And so it was for me today, so much so that, after working on sordid inmate criminal histories since 5:30 AM this morning, I finally just couldn't look at one more basefile, and leaned back in my office chair to take a short break of sorts.
Thoughts of you came immediately to my mind, perhaps because I had been so involved with the sad histories of the inmates on my case load and my mind sort of segued to you and your despair about your own spiritual and other challenges.
Shaking off those thoughts as not particularly helpful, I then fished through my office desk drawer to find something else to distract me from my fatigue and burnout.
I found an April, 2005 issue of the "New Era" ( a magazine for youth published by The Church of Jesus Christ of Latter-day Saints) in the drawer, which I thought might be just the ticket to help me refocus and rebuild from my lethargy.
The first article by President Boyd K. Packer, however, brought my thoughts directly back to you as each line seemed to speak to me about the angst and despair you previously and so plaintively had expressed to me.
He pointed out that "there are times you cannot mend that which you have broken" and "Perhaps the damage was so severe that you cannot fix it no matter how desperately you want to...you are trapped.", and "It is easy to understand how hopeless and helpless you then feel and why you might want to give up...".

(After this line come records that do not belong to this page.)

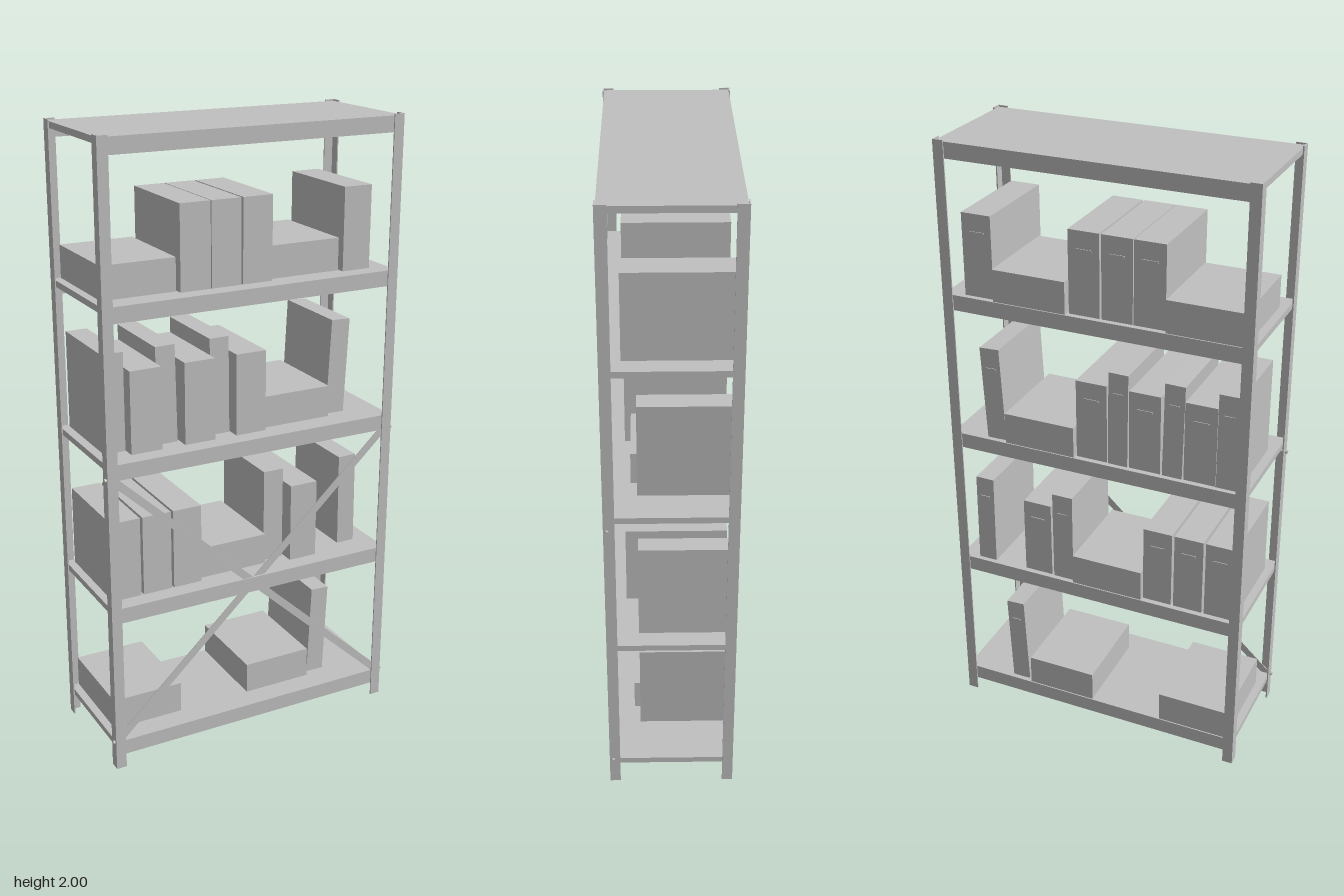
import * as THREE from 'three';

export function createModel() {
  const model = new THREE.Group();
  model.name = 'storageRack';
  const grey = new THREE.MeshStandardMaterial({ name: 'lightGrey', color: 0xc0c0c0 });

  function box(name, w, h, d, x, y, z, parent = model) {
    const mesh = new THREE.Mesh(new THREE.BoxGeometry(w, h, d), grey);
    mesh.name = name;
    mesh.position.set(x, y, z);
    parent.add(mesh);
    return mesh;
  }

  // Corner posts: angle profiles made of two thin flanges
  for (const sx of [-1, 1]) for (const sz of [-1, 1]) {
    const post = new THREE.Group();
    post.name = 'cornerPost';
    box('postFaceFlange', 0.034, 2, 0.004, sx * 0.483, 1, sz * 0.198, post);
    box('postSideFlange', 0.004, 2, 0.03, sx * 0.498, 1, sz * 0.181, post);
    model.add(post);
  }

  // Shelves: deck with a turned-down lip along the front and back
  const tops = [0.095, 0.565, 1.04, 1.52, 1.995];
  for (const top of tops) {
    const shelf = new THREE.Group();
    shelf.name = 'shelf';
    box('shelfDeck', 0.992, 0.02, 0.392, 0, top - 0.01, 0, shelf);
    for (const s of [-1, 1])
      box('shelfLip', 0.992, 0.05, 0.004, 0, top - 0.025, s * 0.194, shelf);
    model.add(shelf);
  }

  // Crossed braces behind the front lips, bolted to the posts
  for (const s of [-1, 1]) {
    const brace = box('crossBrace', Math.hypot(0.97, 0.9), 0.025, 0.003, 0, 0.545, 0.189 - s * 0.002);
    brace.rotation.z = s * Math.atan2(0.9, 0.97);
    for (const y of [0.095, 0.995]) {
      const bolt = new THREE.Mesh(new THREE.CylinderGeometry(0.006, 0.006, 0.02, 10), grey);
      bolt.name = 'braceBolt';
      bolt.rotation.z = Math.PI / 2;
      bolt.position.set(s * 0.497, y, 0.19);
      model.add(bolt);
    }
  }

  // Stored items; kinds give height and front/back depth limits
  const kinds = {
    tall: { name: 'uprightBinder', h: 0.313, front: 0.1, back: -0.18 },
    side: { name: 'sidewaysBinder', h: 0.263, front: 0.14, back: -0.178 },
    low: { name: 'flatBox', h: 0.103, front: 0.12, back: -0.192 },
  };
  function item(shelfIndex, kind, x0, x1, lean = 0) {
    const k = kinds[kind], w = x1 - x0, d = k.front - k.back;
    const group = new THREE.Group();
    group.name = k.name;
    group.position.set((x0 + x1) / 2, tops[shelfIndex], (k.front + k.back) / 2);
    group.rotation.z = -Math.atan2(lean, k.h);
    box(k.name + 'Body', w, k.h, d, 0, k.h / 2, 0, group);
    // Small slot plate on the rear spine
    if (kind !== 'low')
      box('spineSlot', w * 0.5, 0.006, 0.003, 0, k.h * 0.78, -d / 2 - 0.001, group);
    model.add(group);
  }
  const contents = [
    [['low', -0.47, -0.232], ['low', 0.015, 0.25], ['tall', 0.262, 0.325, 0.014]],
    [['side', -0.47, -0.373], ['side', -0.365, -0.268], ['side', -0.26, -0.163],
      ['low', -0.16, 0.08], ['tall', 0.085, 0.155], ['side', 0.163, 0.26],
      ['tall', 0.372, 0.435, -0.003]],
    [['tall', -0.467, -0.397], ['side', -0.395, -0.292], ['tall', -0.287, -0.222, -0.006],
      ['side', -0.215, -0.112], ['tall', -0.107, -0.042, -0.003], ['side', -0.038, 0.065],
      ['low', 0.07, 0.308], ['tall', 0.312, 0.378, 0.015]],
    [['low', -0.47, -0.23], ['side', -0.225, -0.125], ['side', -0.122, -0.023],
      ['side', -0.017, 0.083], ['low', 0.09, 0.33], ['side', 0.335, 0.432]],
  ];
  contents.forEach((row, i) => row.forEach((entry) => item(i, ...entry)));

  return model;
}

I've been there, unfortunately many times more than once in my own life; more so than you have, I suspect.
Anyway, Brother Packer then went on to promise that, "Restoring what you cannot restore, healing the wound you cannot heal, fixing that which you broke and you cannot fix is the very purpose of the Atonement of Christ.".
He went on to reassure us that, "I repeat...there is no habit, no addiction, no transgression, no apostasy, no crime exempted from the promise of complete forgiveness. That is the promise of the Atonement of Christ.".
He then told the story of the immigrant lady who skimped and deprived herself for passage to America with her fellow Latter-day Saints, until she finally had enough for steerage class accomodations, but had very little money left over for anything else, including meals. When others went up above deck for their meals, she stayed below deck, trying to survive as best she could with little or no nourishment (unbeknownst to her fellow travelers). Finally, on the last day of the voyage and almost dead from starvation, she finally came up above deck to ask for just a morsel of food, only to find that the price of meals was included in her ticket all along.
I think all of us sell the Savior short, not understanding that forgiveness already is included in the price of the ticket He has purchased for us, just like that lady and her meals.
President Packer says that "discouragement is part of the test", but we should never give up. He promises all of us that "That brilliant morning will come.".
In "Gospel Doctrine" by President Joseph F. Smith, he also reminds us that "Jesus had not finished his work when his body was slain, neither did he finish it after his resurrection from the dead....And when will he? Not until he has redeemed and saved every son and daughter of our father Adam that ever have been or ever will be born upon this earth until the end of time...".
And so it is, with all my own multitude of flaws, I continue to find strength, comfort, and joy from the Atonement of Christ, knowing that His mercy is infinite, more so than I ever can hope to comprehend in the here and now.
(For a complete copy of the "New Era" article, visit www.lds.org. At that website, then go to "Gospel Library" and from there to "Church Publications".)